GOAL OF THE EXERCISE ::
Among the lines below, take the one holding "for obj in [tray]", the one holding "bpy.ops.object.shade_smooth_by_angle(angle=math.radians(20))", and all lines between them. Set them down exactly.
══════════
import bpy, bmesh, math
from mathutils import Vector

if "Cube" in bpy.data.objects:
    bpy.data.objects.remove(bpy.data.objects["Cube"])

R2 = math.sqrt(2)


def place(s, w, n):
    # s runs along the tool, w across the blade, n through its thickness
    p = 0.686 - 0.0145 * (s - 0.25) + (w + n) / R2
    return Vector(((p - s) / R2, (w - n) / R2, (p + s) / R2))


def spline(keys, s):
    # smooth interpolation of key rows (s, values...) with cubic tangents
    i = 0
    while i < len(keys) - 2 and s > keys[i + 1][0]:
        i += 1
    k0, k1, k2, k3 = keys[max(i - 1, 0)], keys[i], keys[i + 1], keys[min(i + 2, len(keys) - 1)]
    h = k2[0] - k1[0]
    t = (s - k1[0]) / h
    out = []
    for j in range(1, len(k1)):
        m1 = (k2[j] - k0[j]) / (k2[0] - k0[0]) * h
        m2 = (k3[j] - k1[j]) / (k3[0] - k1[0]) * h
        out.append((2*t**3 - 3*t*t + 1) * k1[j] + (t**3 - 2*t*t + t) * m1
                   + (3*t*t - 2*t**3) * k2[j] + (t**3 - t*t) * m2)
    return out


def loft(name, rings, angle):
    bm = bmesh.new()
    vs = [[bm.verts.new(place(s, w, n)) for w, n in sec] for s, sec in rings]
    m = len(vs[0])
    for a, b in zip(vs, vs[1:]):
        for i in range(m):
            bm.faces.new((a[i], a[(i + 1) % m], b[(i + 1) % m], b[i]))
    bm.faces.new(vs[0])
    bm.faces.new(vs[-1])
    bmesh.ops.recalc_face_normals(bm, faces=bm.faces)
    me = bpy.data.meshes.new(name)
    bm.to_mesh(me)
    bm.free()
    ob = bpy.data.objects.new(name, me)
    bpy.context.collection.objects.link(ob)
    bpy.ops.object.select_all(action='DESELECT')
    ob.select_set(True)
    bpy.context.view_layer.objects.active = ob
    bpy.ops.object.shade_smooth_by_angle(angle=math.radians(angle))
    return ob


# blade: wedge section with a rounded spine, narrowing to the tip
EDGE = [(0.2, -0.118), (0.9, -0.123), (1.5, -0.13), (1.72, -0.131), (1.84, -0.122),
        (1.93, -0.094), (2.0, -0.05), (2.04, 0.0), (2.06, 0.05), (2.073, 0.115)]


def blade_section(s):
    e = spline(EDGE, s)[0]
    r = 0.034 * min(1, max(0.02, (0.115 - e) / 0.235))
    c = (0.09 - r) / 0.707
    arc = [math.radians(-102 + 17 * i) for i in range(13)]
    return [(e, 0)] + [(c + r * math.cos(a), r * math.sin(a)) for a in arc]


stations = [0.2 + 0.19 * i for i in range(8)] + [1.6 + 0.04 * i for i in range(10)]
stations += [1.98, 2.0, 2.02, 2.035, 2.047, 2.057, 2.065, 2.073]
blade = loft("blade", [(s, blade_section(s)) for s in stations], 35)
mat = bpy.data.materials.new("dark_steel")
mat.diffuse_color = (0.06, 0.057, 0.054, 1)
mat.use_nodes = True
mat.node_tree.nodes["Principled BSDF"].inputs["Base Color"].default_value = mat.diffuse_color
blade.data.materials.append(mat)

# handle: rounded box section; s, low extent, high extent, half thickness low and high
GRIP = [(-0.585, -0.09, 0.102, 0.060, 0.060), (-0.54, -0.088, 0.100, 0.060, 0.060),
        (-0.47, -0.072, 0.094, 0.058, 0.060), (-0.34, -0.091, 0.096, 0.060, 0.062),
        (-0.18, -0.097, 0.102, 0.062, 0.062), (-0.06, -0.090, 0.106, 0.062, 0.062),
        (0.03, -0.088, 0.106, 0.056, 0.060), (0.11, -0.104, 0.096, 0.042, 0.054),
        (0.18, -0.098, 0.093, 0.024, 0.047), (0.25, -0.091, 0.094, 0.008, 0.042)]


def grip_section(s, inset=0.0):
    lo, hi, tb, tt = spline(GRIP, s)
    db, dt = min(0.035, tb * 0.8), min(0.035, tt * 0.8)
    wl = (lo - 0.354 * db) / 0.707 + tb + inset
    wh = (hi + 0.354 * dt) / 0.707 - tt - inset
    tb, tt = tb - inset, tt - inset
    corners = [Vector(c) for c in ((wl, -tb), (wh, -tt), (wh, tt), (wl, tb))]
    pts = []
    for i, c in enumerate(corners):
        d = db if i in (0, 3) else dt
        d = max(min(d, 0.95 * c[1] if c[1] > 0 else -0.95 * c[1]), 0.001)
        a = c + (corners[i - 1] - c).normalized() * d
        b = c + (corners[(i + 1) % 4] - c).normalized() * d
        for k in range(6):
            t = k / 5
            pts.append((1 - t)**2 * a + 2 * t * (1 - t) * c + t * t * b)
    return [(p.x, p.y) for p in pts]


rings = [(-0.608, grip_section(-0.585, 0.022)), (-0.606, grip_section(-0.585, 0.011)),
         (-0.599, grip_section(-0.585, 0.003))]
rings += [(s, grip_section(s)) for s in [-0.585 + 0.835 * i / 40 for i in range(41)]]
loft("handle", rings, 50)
══════════
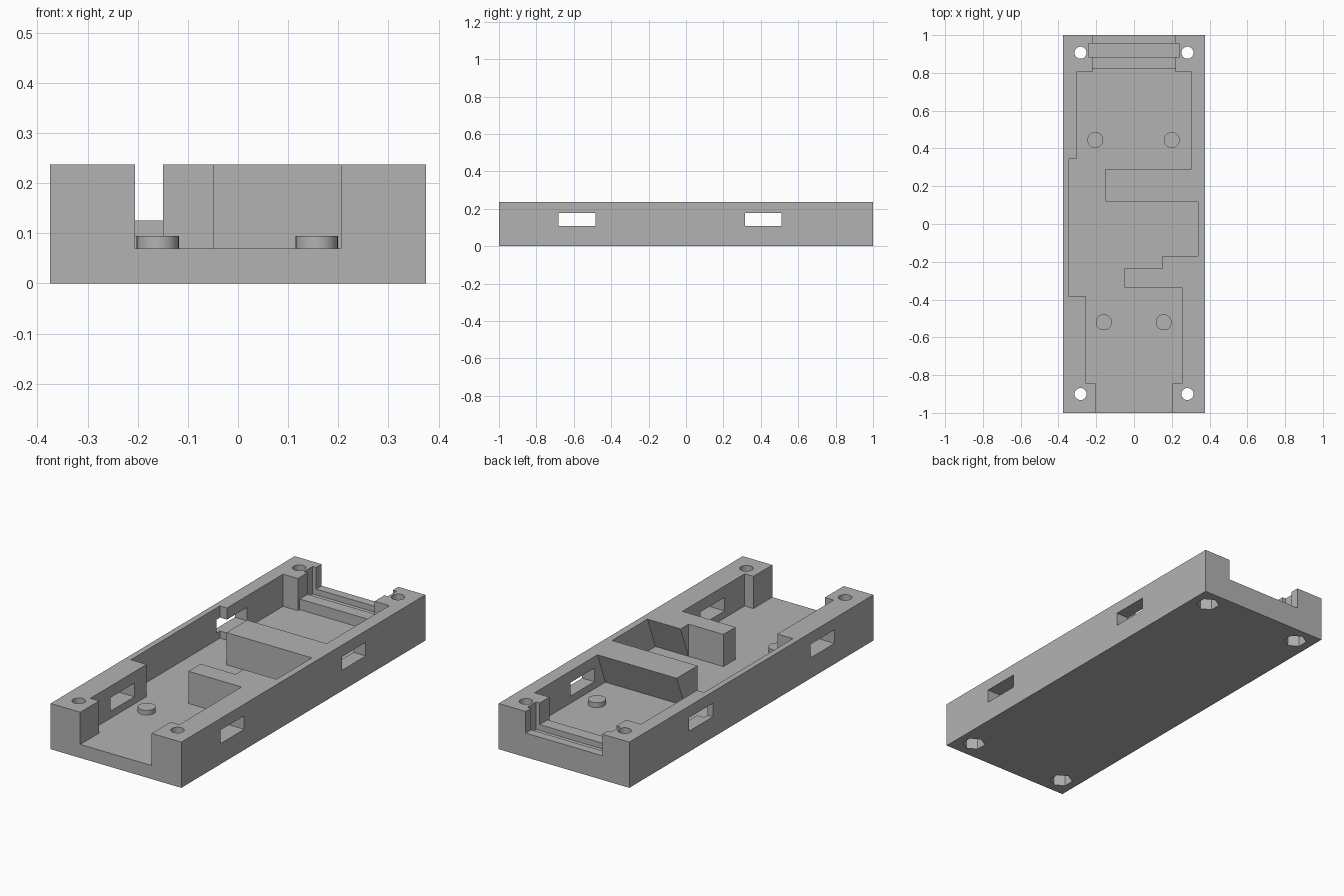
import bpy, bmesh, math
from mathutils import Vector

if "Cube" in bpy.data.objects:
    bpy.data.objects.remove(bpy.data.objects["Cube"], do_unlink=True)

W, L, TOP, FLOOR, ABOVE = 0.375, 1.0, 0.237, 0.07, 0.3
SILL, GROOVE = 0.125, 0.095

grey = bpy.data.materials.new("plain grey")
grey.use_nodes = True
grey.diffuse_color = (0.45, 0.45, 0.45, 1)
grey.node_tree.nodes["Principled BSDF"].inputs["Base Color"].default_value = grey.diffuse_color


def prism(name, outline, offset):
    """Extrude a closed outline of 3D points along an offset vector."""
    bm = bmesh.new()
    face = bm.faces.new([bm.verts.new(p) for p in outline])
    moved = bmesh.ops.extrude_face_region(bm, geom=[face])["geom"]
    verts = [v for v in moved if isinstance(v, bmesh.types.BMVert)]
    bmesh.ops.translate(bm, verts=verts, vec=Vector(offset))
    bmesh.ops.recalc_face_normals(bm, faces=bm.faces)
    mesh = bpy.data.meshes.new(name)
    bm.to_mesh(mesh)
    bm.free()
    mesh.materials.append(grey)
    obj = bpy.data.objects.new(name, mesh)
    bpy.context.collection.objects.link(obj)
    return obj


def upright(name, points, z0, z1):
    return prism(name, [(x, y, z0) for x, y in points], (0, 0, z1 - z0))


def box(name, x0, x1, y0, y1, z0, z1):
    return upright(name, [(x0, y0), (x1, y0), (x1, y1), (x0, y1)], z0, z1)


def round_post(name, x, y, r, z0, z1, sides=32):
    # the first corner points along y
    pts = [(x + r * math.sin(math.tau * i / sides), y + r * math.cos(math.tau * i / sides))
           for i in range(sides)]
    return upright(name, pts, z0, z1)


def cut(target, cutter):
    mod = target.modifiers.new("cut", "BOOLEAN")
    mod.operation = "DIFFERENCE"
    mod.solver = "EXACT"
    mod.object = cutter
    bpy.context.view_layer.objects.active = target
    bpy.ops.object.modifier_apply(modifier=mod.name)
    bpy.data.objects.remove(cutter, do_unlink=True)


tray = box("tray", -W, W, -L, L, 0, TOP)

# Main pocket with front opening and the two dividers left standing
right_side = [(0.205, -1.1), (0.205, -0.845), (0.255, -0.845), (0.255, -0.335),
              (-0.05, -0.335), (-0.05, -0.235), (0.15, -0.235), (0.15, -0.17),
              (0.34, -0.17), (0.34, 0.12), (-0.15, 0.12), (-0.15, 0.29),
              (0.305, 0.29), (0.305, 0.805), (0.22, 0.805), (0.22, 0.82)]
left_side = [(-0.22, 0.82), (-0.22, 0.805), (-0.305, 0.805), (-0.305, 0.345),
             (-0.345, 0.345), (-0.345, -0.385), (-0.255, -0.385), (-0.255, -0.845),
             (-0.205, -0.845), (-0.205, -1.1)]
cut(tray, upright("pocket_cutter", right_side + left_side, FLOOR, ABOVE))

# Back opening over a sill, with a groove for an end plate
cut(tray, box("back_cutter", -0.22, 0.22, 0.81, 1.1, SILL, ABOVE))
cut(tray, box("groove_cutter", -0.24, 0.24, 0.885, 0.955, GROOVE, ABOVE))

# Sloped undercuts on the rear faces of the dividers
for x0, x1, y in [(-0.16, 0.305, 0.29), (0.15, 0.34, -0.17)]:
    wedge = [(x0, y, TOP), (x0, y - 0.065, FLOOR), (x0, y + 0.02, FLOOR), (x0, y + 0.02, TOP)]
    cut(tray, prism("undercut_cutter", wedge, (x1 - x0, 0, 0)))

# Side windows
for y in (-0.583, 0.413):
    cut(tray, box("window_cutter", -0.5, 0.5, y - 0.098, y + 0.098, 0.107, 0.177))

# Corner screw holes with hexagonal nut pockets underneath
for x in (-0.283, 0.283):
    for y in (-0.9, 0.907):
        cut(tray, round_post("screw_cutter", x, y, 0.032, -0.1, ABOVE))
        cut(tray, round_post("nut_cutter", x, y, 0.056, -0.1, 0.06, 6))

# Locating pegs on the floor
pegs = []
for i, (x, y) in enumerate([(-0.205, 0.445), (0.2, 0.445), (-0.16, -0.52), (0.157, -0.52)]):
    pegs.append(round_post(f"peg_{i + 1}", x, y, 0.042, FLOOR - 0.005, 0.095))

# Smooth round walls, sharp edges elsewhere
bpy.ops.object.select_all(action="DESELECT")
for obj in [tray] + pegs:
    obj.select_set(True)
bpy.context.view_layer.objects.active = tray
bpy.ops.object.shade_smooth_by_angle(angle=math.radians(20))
══════════
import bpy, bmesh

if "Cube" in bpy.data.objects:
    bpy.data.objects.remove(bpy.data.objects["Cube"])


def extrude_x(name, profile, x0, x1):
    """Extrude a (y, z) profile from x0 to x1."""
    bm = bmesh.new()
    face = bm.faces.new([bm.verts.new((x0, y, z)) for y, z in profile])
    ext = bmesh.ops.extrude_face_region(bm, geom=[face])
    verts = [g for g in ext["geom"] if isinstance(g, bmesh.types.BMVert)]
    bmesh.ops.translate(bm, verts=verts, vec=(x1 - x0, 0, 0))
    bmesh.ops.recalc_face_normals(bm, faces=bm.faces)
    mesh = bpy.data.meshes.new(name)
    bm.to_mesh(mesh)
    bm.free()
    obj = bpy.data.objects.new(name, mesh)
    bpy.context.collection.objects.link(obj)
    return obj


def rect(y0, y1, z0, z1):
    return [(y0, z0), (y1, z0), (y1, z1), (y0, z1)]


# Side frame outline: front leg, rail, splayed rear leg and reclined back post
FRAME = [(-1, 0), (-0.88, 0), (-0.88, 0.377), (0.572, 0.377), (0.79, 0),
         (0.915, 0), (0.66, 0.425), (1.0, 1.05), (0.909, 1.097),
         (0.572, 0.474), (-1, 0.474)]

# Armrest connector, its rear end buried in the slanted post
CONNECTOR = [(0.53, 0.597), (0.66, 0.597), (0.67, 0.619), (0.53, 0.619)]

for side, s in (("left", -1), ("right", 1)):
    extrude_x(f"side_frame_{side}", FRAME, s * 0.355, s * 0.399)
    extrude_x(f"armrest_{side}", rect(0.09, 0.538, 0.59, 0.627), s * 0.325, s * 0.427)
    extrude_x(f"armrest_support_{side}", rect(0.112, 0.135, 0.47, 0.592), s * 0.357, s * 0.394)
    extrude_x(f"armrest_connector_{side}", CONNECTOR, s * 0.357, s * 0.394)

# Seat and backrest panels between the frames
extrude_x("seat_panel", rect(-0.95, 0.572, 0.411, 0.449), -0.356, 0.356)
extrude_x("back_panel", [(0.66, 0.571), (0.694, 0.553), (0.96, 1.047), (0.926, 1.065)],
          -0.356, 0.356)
══════════
EXERCISE OUTPUT ::
for obj in [tray] + pegs:
    obj.select_set(True)
bpy.context.view_layer.objects.active = tray
bpy.ops.object.shade_smooth_by_angle(angle=math.radians(20))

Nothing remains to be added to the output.